* What you should do: Filter the entries down to the lines containing "function", and copy those lines.
##############################
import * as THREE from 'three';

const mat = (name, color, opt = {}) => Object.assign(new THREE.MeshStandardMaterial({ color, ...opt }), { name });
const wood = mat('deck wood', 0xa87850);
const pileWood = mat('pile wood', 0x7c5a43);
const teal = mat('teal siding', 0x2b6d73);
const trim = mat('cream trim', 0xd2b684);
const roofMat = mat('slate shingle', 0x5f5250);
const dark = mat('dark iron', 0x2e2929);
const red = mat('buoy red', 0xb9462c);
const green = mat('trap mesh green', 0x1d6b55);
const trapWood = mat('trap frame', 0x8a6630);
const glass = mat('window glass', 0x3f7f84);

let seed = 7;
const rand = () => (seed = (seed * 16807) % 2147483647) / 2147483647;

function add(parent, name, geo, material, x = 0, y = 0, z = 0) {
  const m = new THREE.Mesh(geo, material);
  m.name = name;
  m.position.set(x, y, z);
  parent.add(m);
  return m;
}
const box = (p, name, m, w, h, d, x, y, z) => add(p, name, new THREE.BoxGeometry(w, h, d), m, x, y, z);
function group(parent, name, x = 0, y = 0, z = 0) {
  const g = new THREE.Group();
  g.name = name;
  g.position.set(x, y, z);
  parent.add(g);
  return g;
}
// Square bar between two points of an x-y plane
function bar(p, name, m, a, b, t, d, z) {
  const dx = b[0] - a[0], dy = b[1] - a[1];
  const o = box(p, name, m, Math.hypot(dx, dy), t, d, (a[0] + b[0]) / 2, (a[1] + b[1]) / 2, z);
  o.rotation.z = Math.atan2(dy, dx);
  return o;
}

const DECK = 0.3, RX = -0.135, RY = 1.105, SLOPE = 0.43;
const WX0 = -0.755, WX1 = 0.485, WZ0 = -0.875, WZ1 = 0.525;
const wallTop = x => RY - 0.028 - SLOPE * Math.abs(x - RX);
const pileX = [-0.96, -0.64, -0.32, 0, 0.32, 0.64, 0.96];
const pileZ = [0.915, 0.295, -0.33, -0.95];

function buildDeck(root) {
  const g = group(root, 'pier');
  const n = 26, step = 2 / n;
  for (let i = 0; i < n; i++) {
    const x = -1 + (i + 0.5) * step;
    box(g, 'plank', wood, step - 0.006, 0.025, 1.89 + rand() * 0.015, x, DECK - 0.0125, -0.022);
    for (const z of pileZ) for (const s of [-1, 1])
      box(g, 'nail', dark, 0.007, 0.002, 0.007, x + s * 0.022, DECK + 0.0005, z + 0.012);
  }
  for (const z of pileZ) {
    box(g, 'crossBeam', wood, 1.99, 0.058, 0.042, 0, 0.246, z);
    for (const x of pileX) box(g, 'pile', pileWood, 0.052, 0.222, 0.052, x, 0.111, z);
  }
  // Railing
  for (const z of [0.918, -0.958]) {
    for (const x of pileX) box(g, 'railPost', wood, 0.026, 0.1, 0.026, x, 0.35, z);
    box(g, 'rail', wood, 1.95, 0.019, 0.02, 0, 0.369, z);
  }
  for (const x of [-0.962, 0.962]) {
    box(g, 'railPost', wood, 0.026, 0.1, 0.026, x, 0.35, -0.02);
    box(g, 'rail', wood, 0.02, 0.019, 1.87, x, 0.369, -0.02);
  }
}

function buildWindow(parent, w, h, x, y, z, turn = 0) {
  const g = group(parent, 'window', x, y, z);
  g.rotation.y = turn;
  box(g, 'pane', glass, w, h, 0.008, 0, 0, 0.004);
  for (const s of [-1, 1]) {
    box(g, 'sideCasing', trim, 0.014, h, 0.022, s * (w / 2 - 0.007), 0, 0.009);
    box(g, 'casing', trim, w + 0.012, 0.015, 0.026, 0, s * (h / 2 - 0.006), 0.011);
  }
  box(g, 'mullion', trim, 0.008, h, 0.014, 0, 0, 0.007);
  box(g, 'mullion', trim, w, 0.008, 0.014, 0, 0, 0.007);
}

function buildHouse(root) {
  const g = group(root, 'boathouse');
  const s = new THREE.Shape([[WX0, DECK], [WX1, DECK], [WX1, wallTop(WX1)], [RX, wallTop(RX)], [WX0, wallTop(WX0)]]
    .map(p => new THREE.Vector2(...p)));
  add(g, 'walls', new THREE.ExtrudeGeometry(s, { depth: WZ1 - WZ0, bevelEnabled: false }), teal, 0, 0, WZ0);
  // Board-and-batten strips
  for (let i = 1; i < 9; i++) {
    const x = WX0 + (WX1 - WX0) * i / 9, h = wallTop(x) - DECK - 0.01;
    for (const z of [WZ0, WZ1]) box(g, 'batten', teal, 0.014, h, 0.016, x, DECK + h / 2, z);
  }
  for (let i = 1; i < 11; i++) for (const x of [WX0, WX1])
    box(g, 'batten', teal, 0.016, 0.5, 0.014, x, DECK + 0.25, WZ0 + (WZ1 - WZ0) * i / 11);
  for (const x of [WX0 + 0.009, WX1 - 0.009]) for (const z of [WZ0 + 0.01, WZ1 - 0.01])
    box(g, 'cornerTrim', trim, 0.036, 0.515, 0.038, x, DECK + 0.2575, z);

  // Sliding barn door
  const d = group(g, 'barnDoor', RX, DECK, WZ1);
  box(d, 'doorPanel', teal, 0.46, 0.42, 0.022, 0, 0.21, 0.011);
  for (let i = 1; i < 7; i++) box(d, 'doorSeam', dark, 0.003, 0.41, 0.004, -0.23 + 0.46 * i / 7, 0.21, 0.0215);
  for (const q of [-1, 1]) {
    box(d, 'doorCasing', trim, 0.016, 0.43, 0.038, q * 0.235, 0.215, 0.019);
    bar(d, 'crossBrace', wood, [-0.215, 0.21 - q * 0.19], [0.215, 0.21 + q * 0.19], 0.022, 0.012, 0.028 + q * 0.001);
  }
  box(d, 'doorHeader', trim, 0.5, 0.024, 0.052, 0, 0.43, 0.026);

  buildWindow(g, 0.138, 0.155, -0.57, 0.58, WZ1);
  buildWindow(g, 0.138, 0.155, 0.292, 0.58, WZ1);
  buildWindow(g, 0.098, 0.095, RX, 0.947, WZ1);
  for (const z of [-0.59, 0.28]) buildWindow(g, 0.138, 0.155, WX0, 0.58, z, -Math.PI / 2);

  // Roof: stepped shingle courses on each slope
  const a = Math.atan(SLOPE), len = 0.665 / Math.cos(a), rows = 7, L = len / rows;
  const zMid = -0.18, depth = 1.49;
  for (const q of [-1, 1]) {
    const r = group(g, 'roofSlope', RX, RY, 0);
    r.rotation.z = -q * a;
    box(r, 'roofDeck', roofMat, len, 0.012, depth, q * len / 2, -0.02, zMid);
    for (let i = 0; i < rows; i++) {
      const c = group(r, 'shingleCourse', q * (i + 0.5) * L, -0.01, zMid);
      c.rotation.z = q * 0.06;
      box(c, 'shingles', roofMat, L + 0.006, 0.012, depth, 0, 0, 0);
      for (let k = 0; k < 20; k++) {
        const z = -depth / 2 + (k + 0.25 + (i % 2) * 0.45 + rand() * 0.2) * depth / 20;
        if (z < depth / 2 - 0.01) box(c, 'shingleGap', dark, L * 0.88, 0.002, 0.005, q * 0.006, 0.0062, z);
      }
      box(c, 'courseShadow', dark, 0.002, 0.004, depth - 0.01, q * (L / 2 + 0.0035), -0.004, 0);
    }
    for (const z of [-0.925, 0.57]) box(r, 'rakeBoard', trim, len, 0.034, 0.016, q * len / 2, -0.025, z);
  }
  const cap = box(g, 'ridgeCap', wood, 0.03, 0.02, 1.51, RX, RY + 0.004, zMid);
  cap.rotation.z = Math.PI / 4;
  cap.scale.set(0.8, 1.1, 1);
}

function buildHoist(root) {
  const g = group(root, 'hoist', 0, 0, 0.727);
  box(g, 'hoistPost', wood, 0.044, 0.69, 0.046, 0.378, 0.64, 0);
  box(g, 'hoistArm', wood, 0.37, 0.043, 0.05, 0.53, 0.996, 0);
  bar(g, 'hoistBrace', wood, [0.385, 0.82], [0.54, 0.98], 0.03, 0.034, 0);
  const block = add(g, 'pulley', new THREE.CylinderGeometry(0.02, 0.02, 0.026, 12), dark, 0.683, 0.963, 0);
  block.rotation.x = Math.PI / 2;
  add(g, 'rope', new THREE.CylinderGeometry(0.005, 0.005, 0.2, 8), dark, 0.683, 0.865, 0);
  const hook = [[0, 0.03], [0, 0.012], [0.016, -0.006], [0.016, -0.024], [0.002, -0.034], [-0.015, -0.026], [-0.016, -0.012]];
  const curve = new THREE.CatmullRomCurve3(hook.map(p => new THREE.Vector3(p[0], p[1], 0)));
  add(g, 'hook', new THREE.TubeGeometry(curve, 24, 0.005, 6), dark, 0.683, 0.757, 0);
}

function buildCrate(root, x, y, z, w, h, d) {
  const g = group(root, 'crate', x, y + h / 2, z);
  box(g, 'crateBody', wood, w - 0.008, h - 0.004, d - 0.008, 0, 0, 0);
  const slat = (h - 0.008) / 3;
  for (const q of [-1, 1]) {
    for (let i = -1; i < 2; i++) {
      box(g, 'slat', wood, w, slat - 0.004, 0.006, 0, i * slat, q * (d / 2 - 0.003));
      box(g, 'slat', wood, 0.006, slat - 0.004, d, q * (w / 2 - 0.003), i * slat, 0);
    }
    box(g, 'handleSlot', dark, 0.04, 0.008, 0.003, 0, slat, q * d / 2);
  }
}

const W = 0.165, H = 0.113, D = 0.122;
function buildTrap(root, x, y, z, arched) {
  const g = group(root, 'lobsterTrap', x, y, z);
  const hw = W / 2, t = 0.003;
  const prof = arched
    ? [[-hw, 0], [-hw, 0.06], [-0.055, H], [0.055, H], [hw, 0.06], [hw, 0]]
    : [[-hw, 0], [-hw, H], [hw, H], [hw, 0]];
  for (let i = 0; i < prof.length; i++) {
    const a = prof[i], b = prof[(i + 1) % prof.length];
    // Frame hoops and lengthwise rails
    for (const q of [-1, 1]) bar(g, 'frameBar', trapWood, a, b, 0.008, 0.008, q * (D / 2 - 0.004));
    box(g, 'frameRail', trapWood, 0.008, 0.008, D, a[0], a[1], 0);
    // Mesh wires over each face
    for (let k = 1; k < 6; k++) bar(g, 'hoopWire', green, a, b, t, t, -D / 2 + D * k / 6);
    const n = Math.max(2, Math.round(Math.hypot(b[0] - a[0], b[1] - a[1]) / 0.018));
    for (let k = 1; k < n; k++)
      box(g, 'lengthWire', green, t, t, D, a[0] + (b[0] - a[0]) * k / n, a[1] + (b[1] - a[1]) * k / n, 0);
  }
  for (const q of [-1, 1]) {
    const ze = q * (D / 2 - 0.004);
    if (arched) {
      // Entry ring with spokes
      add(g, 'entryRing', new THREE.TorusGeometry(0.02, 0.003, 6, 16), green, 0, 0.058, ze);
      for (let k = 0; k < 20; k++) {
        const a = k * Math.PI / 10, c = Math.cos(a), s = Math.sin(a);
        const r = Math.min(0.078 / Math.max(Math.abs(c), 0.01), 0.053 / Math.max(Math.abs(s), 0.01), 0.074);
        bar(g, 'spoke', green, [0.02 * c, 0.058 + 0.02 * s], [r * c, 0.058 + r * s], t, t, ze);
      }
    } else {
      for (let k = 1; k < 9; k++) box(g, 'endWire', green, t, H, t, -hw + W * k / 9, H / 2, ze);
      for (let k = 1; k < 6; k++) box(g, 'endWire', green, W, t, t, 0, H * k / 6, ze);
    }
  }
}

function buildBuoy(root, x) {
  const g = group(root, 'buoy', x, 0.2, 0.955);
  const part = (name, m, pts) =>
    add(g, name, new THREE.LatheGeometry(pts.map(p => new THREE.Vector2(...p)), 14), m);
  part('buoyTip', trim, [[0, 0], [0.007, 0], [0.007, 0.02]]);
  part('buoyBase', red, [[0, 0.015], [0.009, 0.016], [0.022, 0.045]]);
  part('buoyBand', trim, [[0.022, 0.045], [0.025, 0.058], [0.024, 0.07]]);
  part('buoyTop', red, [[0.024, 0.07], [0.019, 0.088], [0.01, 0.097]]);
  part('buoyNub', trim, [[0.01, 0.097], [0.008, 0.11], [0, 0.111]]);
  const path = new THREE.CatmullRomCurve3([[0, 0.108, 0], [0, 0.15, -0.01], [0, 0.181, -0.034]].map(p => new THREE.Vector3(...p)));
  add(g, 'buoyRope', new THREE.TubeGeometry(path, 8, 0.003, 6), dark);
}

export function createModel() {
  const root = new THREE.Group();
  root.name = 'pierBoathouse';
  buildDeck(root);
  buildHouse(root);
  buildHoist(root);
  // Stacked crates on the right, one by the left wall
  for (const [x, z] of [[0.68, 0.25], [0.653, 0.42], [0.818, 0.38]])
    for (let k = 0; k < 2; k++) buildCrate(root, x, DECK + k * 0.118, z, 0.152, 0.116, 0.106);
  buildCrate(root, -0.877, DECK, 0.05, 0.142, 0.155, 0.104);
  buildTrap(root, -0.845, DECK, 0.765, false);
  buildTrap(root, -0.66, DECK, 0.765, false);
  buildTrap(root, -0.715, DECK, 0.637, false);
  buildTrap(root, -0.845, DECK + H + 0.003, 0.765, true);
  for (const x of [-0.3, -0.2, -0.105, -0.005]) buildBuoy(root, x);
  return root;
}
##############################
* Response to the exercise:
function add(parent, name, geo, material, x = 0, y = 0, z = 0) {
function group(parent, name, x = 0, y = 0, z = 0) {
function bar(p, name, m, a, b, t, d, z) {
function buildDeck(root) {
function buildWindow(parent, w, h, x, y, z, turn = 0) {
function buildHouse(root) {
function buildHoist(root) {
function buildCrate(root, x, y, z, w, h, d) {
function buildTrap(root, x, y, z, arched) {
function buildBuoy(root, x) {
export function createModel() {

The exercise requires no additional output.